§ **Your assignment**
Each line of the material below that holds the word "INSET" needs to be copied.

§ **Provided entries**
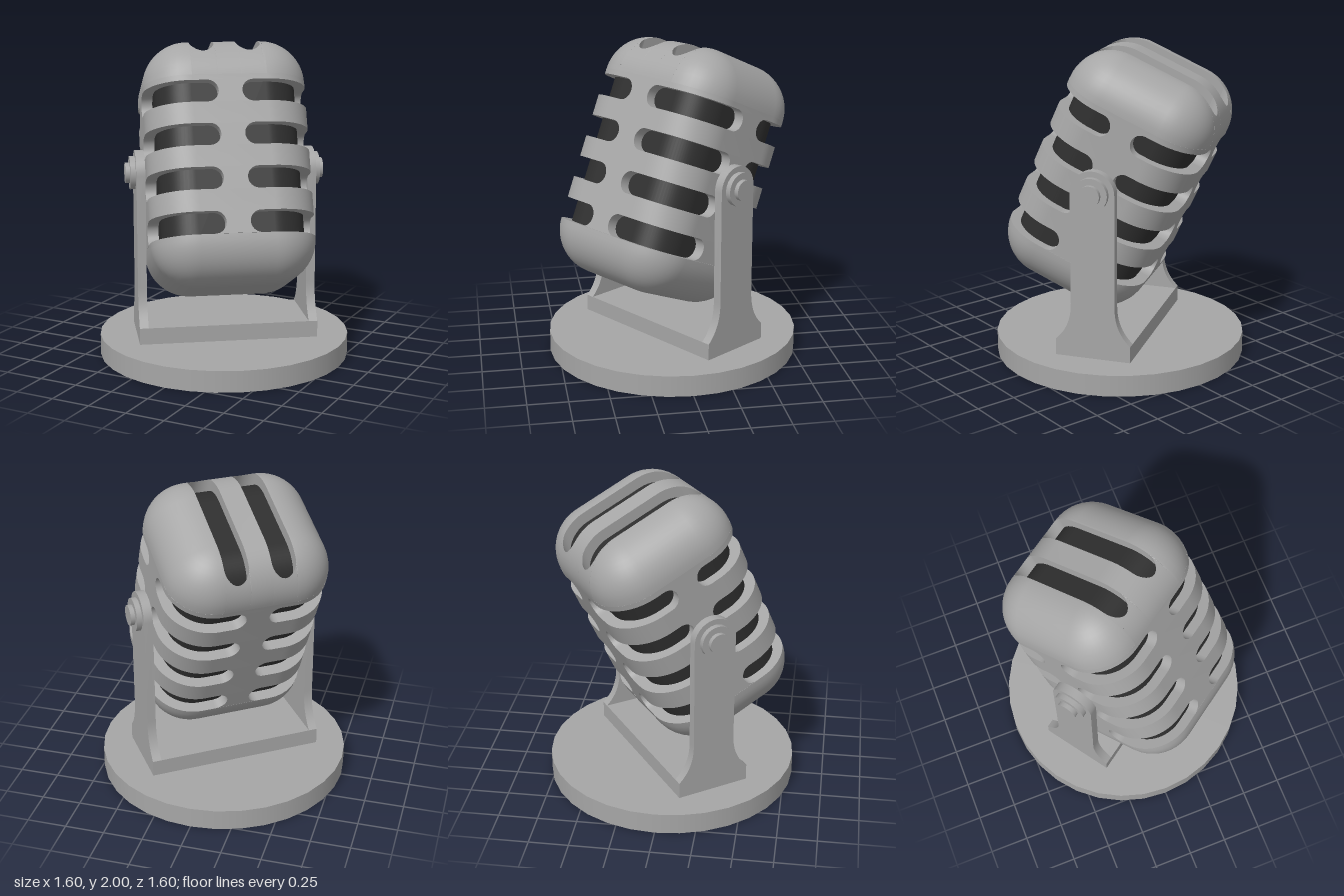
import * as THREE from 'three';
import { toCreasedNormals } from 'three/addons/utils/BufferGeometryUtils.js';
import { RoundedBoxGeometry } from 'three/addons/geometries/RoundedBoxGeometry.js';

const metal = new THREE.MeshStandardMaterial({ color: 0xa6a6a6 });
metal.name = 'grey metal';
const dark = new THREE.MeshStandardMaterial({ color: 0x2e2e2e });
dark.name = 'dark grille';

// Capsule: rounded box, flat half sizes plus edge radius
const FX = 0.23, FY = 0.49, FZ = 0.195, R = 0.28;
const WALL = 0.09, INSET = 0.068;
const SLOT = 0.068; // half height of a side slot
const TIERS = [0, 1, 2, 3].map(i => 0.387 - 0.2693 * i);
const HALF = Math.PI / 2;

function add(parent, name, geometry, material = metal) {
  const mesh = new THREE.Mesh(geometry, material);
  mesh.name = name;
  parent.add(mesh);
  return mesh;
}

function extrude(shape, depth) {
  return new THREE.ExtrudeGeometry(shape, { depth, bevelEnabled: false, curveSegments: 10 });
}

// Extrusion of a (z, y) outline running along x from x0 to x1
function extrudeX(shape, x0, x1) {
  return toCreasedNormals(extrude(shape, x1 - x0).rotateY(HALF).translate(x0, 0, 0), 0.6);
}

// Surface through rows of [x, y, z] points
function grid(rows) {
  const n = rows[0].length, index = [];
  for (let i = 0; i < rows.length - 1; i++) {
    for (let j = 0; j < n - 1; j++) {
      const a = i * n + j, d = a + n;
      index.push(a, a + 1, d + 1, a, d + 1, d);
    }
  }
  const g = new THREE.BufferGeometry();
  g.setAttribute('position', new THREE.Float32BufferAttribute(rows.flat(2), 3));
  g.setIndex(index);
  return toCreasedNormals(g, 0.6);
}

// Rounded rectangle outline passing through the given corners
function section(corners, rho, y) {
  const pts = [];
  corners.forEach(([sx, sz], k) => {
    for (let i = 0; i <= 10; i++) {
      const t = (k + i / 10) * HALF;
      pts.push([sx * FX + rho * Math.sin(t), y, sz * FZ + rho * Math.cos(t)]);
    }
  });
  return pts;
}

function domeRows(corners) {
  const rows = [];
  for (let i = 0; i <= 12; i++) {
    const p = i / 12 * HALF;
    rows.push(section(corners, R * Math.cos(p), FY + R * Math.sin(p)));
  }
  return rows;
}

function roundedRect(path, r) {
  path.absarc(FX, FZ, r, 0, HALF);
  path.absarc(-FX, FZ, r, HALF, 2 * HALF);
  path.absarc(-FX, -FZ, r, 2 * HALF, 3 * HALF);
  path.absarc(FX, -FZ, r, 3 * HALF, 4 * HALF);
  path.closePath();
  return path;
}

// Band running round the capsule
function band(y0, y1) {
  const shape = roundedRect(new THREE.Shape(), R);
  shape.holes.push(roundedRect(new THREE.Path(), R - WALL));
  return toCreasedNormals(extrude(shape, y1 - y0).rotateX(-HALF).translate(0, y0, 0), 0.6);
}

// Post between two slots, hollowed by their round ends
function postGeometry() {
  const e = 0.0725 + SLOT, s = new THREE.Shape();
  s.moveTo(-e, -SLOT);
  s.lineTo(e, -SLOT);
  s.absarc(e, 0, SLOT, -HALF, HALF, true);
  s.lineTo(-e, SLOT);
  s.absarc(-e, 0, SLOT, HALF, -HALF, true);
  return toCreasedNormals(extrude(s, WALL).translate(0, 0, -WALL), 0.6);
}

// Arch over the top of the capsule
function archShape() {
  const s = new THREE.Shape(), r = R - WALL;
  s.moveTo(FZ + R, FY);
  s.absarc(FZ, FY, R, 0, HALF);
  s.absarc(-FZ, FY, R, HALF, 2 * HALF);
  s.lineTo(-FZ - r, FY);
  s.absarc(-FZ, FY, r, 2 * HALF, HALF, true);
  s.absarc(FZ, FY, r, HALF, 0, true);
  s.closePath();
  return s;
}

// Shell below the round end of a top slot
function slotEnd() {
  const rows = [], wall = [], N = 10, w = 0.075;
  for (let i = 0; i <= N; i++) {
    const row = [];
    for (let j = 0; j <= 14; j++) {
      const t = j / 14 * Math.PI, x = -w * Math.cos(t), zc = 0.345 + w * Math.sin(t);
      const p = Math.acos((zc - FZ) / R) * i / N;
      row.push([x, FY + R * Math.sin(p), FZ + R * Math.cos(p)]);
      if (i === N) wall.push([x, 0.455, zc]);
    }
    rows.push(row);
  }
  rows.push(wall);
  return grid(rows);
}

function buildCapsule() {
  const g = new THREE.Group();
  g.name = 'capsule';
  add(g, 'innerGrille', new RoundedBoxGeometry(
    2 * (FX + R - INSET), 2 * (FY + R - INSET), 2 * (FZ + R - INSET), 8, R - INSET), dark);

  // Bands above and between the slots
  add(g, 'upperBand', band(TIERS[0] + SLOT, FY));
  for (let i = 0; i < 3; i++) add(g, 'band', band(TIERS[i + 1] + SLOT, TIERS[i] - SLOT));

  // Posts on the four faces
  const post = postGeometry();
  for (const y of TIERS) {
    for (let k = 0; k < 4; k++) {
      const m = add(g, 'post', post), a = k * HALF, d = (k % 2 ? FX : FZ) + R;
      m.rotation.y = a;
      m.position.set(Math.sin(a) * d, y, Math.cos(a) * d);
    }
  }

  // Closed lower dome
  const all = [[1, 1], [1, -1], [-1, -1], [-1, 1], [1, 1]].slice(0, 4);
  const rows = domeRows(all).map(r => [...r, r[0]]);
  const hub = y => rows[0].map(() => [0, y, 0]);
  add(g, 'lowerDome', grid([hub(FY), ...rows, hub(FY + R)])).rotation.x = Math.PI;

  // Upper dome: middle rail, side ends and slot ends
  const arch = archShape();
  add(g, 'middleRail', extrudeX(arch, -0.07, 0.07));
  const rim = extrudeX(arch, 0.22, FX);
  const end = grid(domeRows([[1, 1], [1, -1]]));
  const tip = slotEnd();
  for (const turn of [0, Math.PI]) {
    add(g, 'slotRim', rim).rotation.y = turn;
    add(g, 'domeEnd', end).rotation.y = turn;
    for (const x of [-0.145, 0.145]) {
      const m = add(g, 'slotEnd', tip);
      m.rotation.y = turn;
      m.position.x = x;
    }
  }
  g.position.y = 1.19;
  g.rotation.x = THREE.MathUtils.degToRad(-24);
  return g;
}

function buildBracket() {
  const g = new THREE.Group();
  g.name = 'bracket';
  add(g, 'bracketFoot', new THREE.BoxGeometry(1.134, 0.105, 0.48)).position.y = 0.1875;

  // Arm with flared foot and round top
  const s = new THREE.Shape();
  s.moveTo(-0.24, 0.24);
  s.lineTo(0.24, 0.24);
  s.quadraticCurveTo(0.14, 0.33, 0.14, 0.48);
  s.absarc(0, 1.19, 0.14, 0, Math.PI);
  s.lineTo(-0.14, 0.48);
  s.quadraticCurveTo(-0.14, 0.33, -0.24, 0.24);
  const arm = extrudeX(s, 0.511, 0.567);
  const disc = (r, x0, x1) => new THREE.CylinderGeometry(r, r, x1 - x0, 20)
    .rotateZ(HALF).translate((x0 + x1) / 2, 1.19, 0);
  for (const turn of [0, Math.PI]) {
    const side = new THREE.Group();
    side.name = 'bracketSide';
    add(side, 'arm', arm);
    add(side, 'washer', disc(0.105, 0.56, 0.6));
    add(side, 'pivotKnob', disc(0.065, 0.59, 0.628));
    side.rotation.y = turn;
    g.add(side);
  }
  return g;
}

export function createModel() {
  const model = new THREE.Group();
  model.name = 'microphone';
  add(model, 'base', new THREE.CylinderGeometry(0.8, 0.8, 0.135, 32)).position.y = 0.0675;
  const upper = new THREE.Group();
  upper.name = 'turnedAssembly';
  upper.add(buildCapsule(), buildBracket());
  upper.rotation.y = THREE.MathUtils.degToRad(35);
  model.add(upper);
  return model;
}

§ **The answer**
const WALL = 0.09, INSET = 0.068;
    2 * (FX + R - INSET), 2 * (FY + R - INSET), 2 * (FZ + R - INSET), 8, R - INSET), dark);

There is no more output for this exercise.